(Dataset content begins)

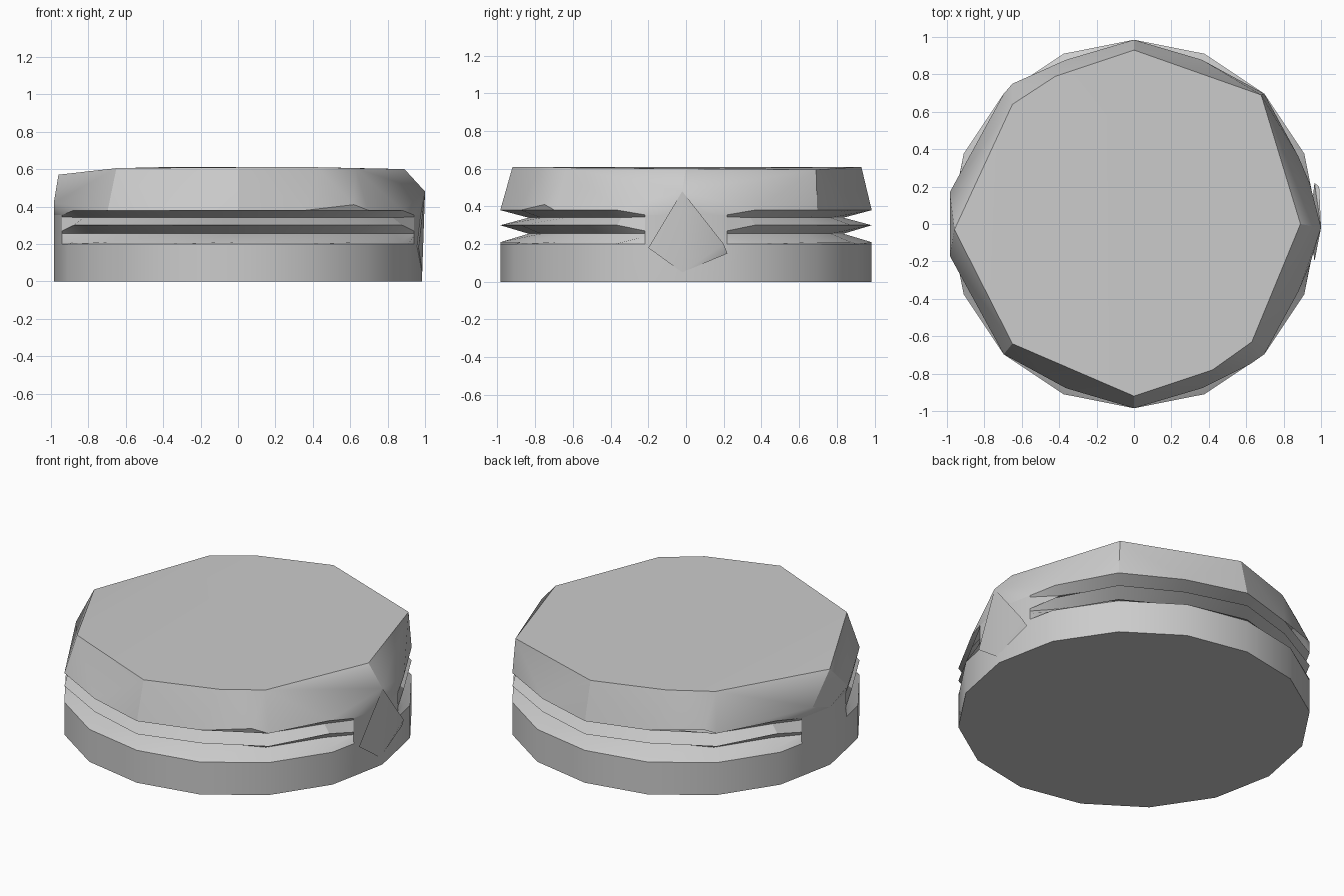
import bpy, bmesh
from math import sin, cos, radians

if "Cube" in bpy.data.objects:
    bpy.data.objects.remove(bpy.data.objects["Cube"])

# Angles: sixteen regular sides plus the four points where the grooves run out
TIPS = (13, 167, 193, 347)
ANGLES = sorted([k * 22.5 for k in range(16)] + list(TIPS))


def side_angle(a):
    """Angle away from the x axis, 0 (left/right) to 90 (front/back)."""
    a = a % 180
    return min(a, 180 - a)


def polar(r, a, z):
    return (r * cos(radians(a)), r * sin(radians(a)), z)


def outer_radius(a):
    s = side_angle(a)
    if s == 13:
        return 0.965
    return 0.985 if s % 45 == 0 else 0.95


def groove_ring(z, tip_z, valley):
    """One edge loop of a groove; the grooves taper to nothing at the sides."""
    ring = []
    for a in ANGLES:
        s = side_angle(a)
        depth = 0.0
        if valley and s > 20:
            depth = 0.05 + 0.10 * (s - 20) / 70
        zz = tip_z if s < 20 else z
        ring.append(polar(outer_radius(a) - depth, a, zz))
    return ring


def base_ring(z):
    ring = []
    for a in ANGLES:
        s = side_angle(a)
        # keep the extra points on the straight sides of the 16-gon
        r = 0.985 if s != 13 else 0.967
        ring.append(polar(r, a, z))
    return ring


def finish(name, bm):
    bmesh.ops.recalc_face_normals(bm, faces=bm.faces)
    mesh = bpy.data.meshes.new(name)
    bm.to_mesh(mesh)
    bm.free()
    ob = bpy.data.objects.new(name, mesh)
    bpy.context.collection.objects.link(ob)
    bpy.ops.object.select_all(action='DESELECT')
    ob.select_set(True)
    bpy.context.view_layer.objects.active = ob
    bpy.ops.object.shade_smooth_by_angle(angle=radians(28))
    return ob


# Base band with the two zigzag grooves above it
rim = groove_ring(0.38, 0.355, False)
rings = [base_ring(0), base_ring(0.2),
         groove_ring(0.21, 0.24, False),
         groove_ring(0.255, 0.255, True),
         groove_ring(0.30, 0.27, False),
         groove_ring(0.34, 0.345, True),
         rim]
bm = bmesh.new()
loops = [[bm.verts.new(p) for p in ring] for ring in rings]
n = len(ANGLES)
for lo, hi in zip(loops, loops[1:]):
    for i in range(n):
        j = (i + 1) % n
        bm.faces.new((lo[i], lo[j], hi[j], hi[i]))
bm.faces.new(loops[0][::-1])
finish("grooved_base", bm)

# Faceted lid: irregular top outline over a rim, wrapped by a convex hull
top = [(0, 0.93, 0.61), (0.68, 0.69, 0.595), (0.89, 0.0, 0.6),
       (0.63, -0.63, 0.605), (0.42, -0.78, 0.61), (0, -0.92, 0.61),
       (-0.65, -0.64, 0.605), (-0.96, -0.03, 0.57),
       (-0.65, 0.64, 0.605), (-0.42, 0.79, 0.61)]
shoulder = [(1.0, -0.02, 0.48), (0.62, -0.75, 0.41), (-0.985, -0.17, 0.42),
            (-0.985, 0.17, 0.42), (-0.65, 0.75, 0.41)]
bm = bmesh.new()
for p in top + shoulder + rim:
    bm.verts.new(p)
bmesh.ops.convex_hull(bm, input=bm.verts)
bm.normal_update()
# the underside is hidden inside the body
under = [f for f in bm.faces if f.normal.z < -0.5]
bmesh.ops.delete(bm, geom=under, context='FACES')
bmesh.ops.dissolve_limit(bm, angle_limit=radians(1), verts=bm.verts,
                         edges=bm.edges)
finish("faceted_lid", bm)

# Pointed pad joining lid and base on the right side
bm = bmesh.new()
for p in [(1.0, -0.02, 0.48), (0.965, 0.22, 0.15), (0.965, -0.2, 0.18),
          (0.985, -0.02, 0.05), (0.99, 0.2, 0.2), (0.94, 0, 0.2)]:
    bm.verts.new(p)
bmesh.ops.convex_hull(bm, input=bm.verts)
finish("side_pad", bm)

(Dataset content ends)

(Problem requirements) Omit the pictures, then print the rest of the listing above exactly.

(Written solution)
import bpy, bmesh
from math import sin, cos, radians

if "Cube" in bpy.data.objects:
    bpy.data.objects.remove(bpy.data.objects["Cube"])

# Angles: sixteen regular sides plus the four points where the grooves run out
TIPS = (13, 167, 193, 347)
ANGLES = sorted([k * 22.5 for k in range(16)] + list(TIPS))


def side_angle(a):
    """Angle away from the x axis, 0 (left/right) to 90 (front/back)."""
    a = a % 180
    return min(a, 180 - a)


def polar(r, a, z):
    return (r * cos(radians(a)), r * sin(radians(a)), z)


def outer_radius(a):
    s = side_angle(a)
    if s == 13:
        return 0.965
    return 0.985 if s % 45 == 0 else 0.95


def groove_ring(z, tip_z, valley):
    """One edge loop of a groove; the grooves taper to nothing at the sides."""
    ring = []
    for a in ANGLES:
        s = side_angle(a)
        depth = 0.0
        if valley and s > 20:
            depth = 0.05 + 0.10 * (s - 20) / 70
        zz = tip_z if s < 20 else z
        ring.append(polar(outer_radius(a) - depth, a, zz))
    return ring


def base_ring(z):
    ring = []
    for a in ANGLES:
        s = side_angle(a)
        # keep the extra points on the straight sides of the 16-gon
        r = 0.985 if s != 13 else 0.967
        ring.append(polar(r, a, z))
    return ring


def finish(name, bm):
    bmesh.ops.recalc_face_normals(bm, faces=bm.faces)
    mesh = bpy.data.meshes.new(name)
    bm.to_mesh(mesh)
    bm.free()
    ob = bpy.data.objects.new(name, mesh)
    bpy.context.collection.objects.link(ob)
    bpy.ops.object.select_all(action='DESELECT')
    ob.select_set(True)
    bpy.context.view_layer.objects.active = ob
    bpy.ops.object.shade_smooth_by_angle(angle=radians(28))
    return ob


# Base band with the two zigzag grooves above it
rim = groove_ring(0.38, 0.355, False)
rings = [base_ring(0), base_ring(0.2),
         groove_ring(0.21, 0.24, False),
         groove_ring(0.255, 0.255, True),
         groove_ring(0.30, 0.27, False),
         groove_ring(0.34, 0.345, True),
         rim]
bm = bmesh.new()
loops = [[bm.verts.new(p) for p in ring] for ring in rings]
n = len(ANGLES)
for lo, hi in zip(loops, loops[1:]):
    for i in range(n):
        j = (i + 1) % n
        bm.faces.new((lo[i], lo[j], hi[j], hi[i]))
bm.faces.new(loops[0][::-1])
finish("grooved_base", bm)

# Faceted lid: irregular top outline over a rim, wrapped by a convex hull
top = [(0, 0.93, 0.61), (0.68, 0.69, 0.595), (0.89, 0.0, 0.6),
       (0.63, -0.63, 0.605), (0.42, -0.78, 0.61), (0, -0.92, 0.61),
       (-0.65, -0.64, 0.605), (-0.96, -0.03, 0.57),
       (-0.65, 0.64, 0.605), (-0.42, 0.79, 0.61)]
shoulder = [(1.0, -0.02, 0.48), (0.62, -0.75, 0.41), (-0.985, -0.17, 0.42),
            (-0.985, 0.17, 0.42), (-0.65, 0.75, 0.41)]
bm = bmesh.new()
for p in top + shoulder + rim:
    bm.verts.new(p)
bmesh.ops.convex_hull(bm, input=bm.verts)
bm.normal_update()
# the underside is hidden inside the body
under = [f for f in bm.faces if f.normal.z < -0.5]
bmesh.ops.delete(bm, geom=under, context='FACES')
bmesh.ops.dissolve_limit(bm, angle_limit=radians(1), verts=bm.verts,
                         edges=bm.edges)
finish("faceted_lid", bm)

# Pointed pad joining lid and base on the right side
bm = bmesh.new()
for p in [(1.0, -0.02, 0.48), (0.965, 0.22, 0.15), (0.965, -0.2, 0.18),
          (0.985, -0.02, 0.05), (0.99, 0.2, 0.2), (0.94, 0, 0.2)]:
    bm.verts.new(p)
bmesh.ops.convex_hull(bm, input=bm.verts)
finish("side_pad", bm)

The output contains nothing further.